“He’s all right. He tries a bit too hard, that’s all. But your mother doesn’t like him. Says that Melly could do better. But that’s what your grandfather said about her when we first started going out.” His father laughed. “So I’m on Callum’s side this time. He’s a good guy. He makes her happy, and that’s all I want for her.”
“Hmm.” Scott took another drag of his smoke. “I want her to be happy with someone who’s less of a knob.”
“You’ll understand when you find the person you’re meant to be with. Things that are annoying in other people just don’t seem important anymore.”

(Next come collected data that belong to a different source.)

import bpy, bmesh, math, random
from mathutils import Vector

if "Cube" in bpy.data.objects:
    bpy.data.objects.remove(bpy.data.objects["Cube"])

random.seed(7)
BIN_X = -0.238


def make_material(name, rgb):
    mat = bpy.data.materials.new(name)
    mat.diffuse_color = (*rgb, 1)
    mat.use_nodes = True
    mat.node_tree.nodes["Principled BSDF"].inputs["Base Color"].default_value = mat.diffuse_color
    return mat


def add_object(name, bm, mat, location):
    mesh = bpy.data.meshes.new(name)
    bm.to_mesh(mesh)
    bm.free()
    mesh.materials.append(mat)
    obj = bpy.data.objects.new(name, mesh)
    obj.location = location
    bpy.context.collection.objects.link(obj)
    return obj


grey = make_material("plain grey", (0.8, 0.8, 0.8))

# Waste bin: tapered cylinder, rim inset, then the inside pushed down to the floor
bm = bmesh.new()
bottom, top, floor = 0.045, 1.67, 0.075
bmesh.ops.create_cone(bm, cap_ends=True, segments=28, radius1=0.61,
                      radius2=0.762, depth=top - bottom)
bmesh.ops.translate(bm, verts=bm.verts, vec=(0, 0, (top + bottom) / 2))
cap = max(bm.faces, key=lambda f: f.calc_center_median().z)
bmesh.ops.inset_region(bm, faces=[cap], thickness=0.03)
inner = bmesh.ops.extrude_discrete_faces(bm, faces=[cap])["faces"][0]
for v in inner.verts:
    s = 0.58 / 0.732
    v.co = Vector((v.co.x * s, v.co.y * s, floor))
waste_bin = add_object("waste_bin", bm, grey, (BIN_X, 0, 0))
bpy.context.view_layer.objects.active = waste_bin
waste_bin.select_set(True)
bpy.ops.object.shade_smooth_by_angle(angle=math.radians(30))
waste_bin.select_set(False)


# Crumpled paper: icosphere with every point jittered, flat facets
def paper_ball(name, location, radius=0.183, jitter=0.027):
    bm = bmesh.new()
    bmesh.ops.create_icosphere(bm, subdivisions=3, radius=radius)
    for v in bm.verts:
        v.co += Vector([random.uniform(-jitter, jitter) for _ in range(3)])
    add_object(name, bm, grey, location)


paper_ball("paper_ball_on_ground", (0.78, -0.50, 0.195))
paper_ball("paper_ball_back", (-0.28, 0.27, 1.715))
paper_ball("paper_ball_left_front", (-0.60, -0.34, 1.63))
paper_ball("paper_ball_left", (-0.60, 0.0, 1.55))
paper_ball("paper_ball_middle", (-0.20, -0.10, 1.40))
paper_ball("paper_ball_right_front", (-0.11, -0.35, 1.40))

“Ah…right.” Scott felt his face heating. This was about as close to an emotional conversation than he ever wanted to get with his father.
Ash chose that moment to come out of the bedroom stark naked, walk across the living room to the kitchen, open the fridge, chug half a one litre bottle of orange juice straight from the bottle, and let out a huge belch so loud that it practically echoed off the walls.
Scott’s father laughed. “Jesus, was that Ash? Impressive. But I hope neither of you have got a woman over there to hear that.”
Scott picked up a copy of Kerrang! off the coffee table and pegged it at Ash like a Frisbee; it flew across the room in a flutter of pages and landed in the doorway of the kitchen, sliding to a stop at Ash’s feet. Ash looked down at it, then looked over at Scott, raising his eyebrows. After a moment, he put the juice bottle away, stepped over the magazine and came over to Scott to steal a cigarette.
Scott frowned at him. “No, it’s fine, we haven’t. Look, Dad, I’ve got to go. Talk to you later, all right?”
“Sure, son,” his dad said cheerfully. “Come over for dinner once Melly gets home. Your mother says she never sees you now you don’t live here anymore.”
“Sure, okay. That’d be great.”
He hung up and leaned over to put out his smoke, stubbing it out in an overflowing ashtray on the coffee table. By the time he looked up again, Ash had crossed the lounge room and was standing at the open balcony door, completely unconcerned with his nakedness.
“Oh, look,” he said. “Mrs Davidson across the way is perving again.” He put his smoke in his mouth and waved at the block of flats about twenty feet away from their own. Then he chuckled. “And now she’s gone.”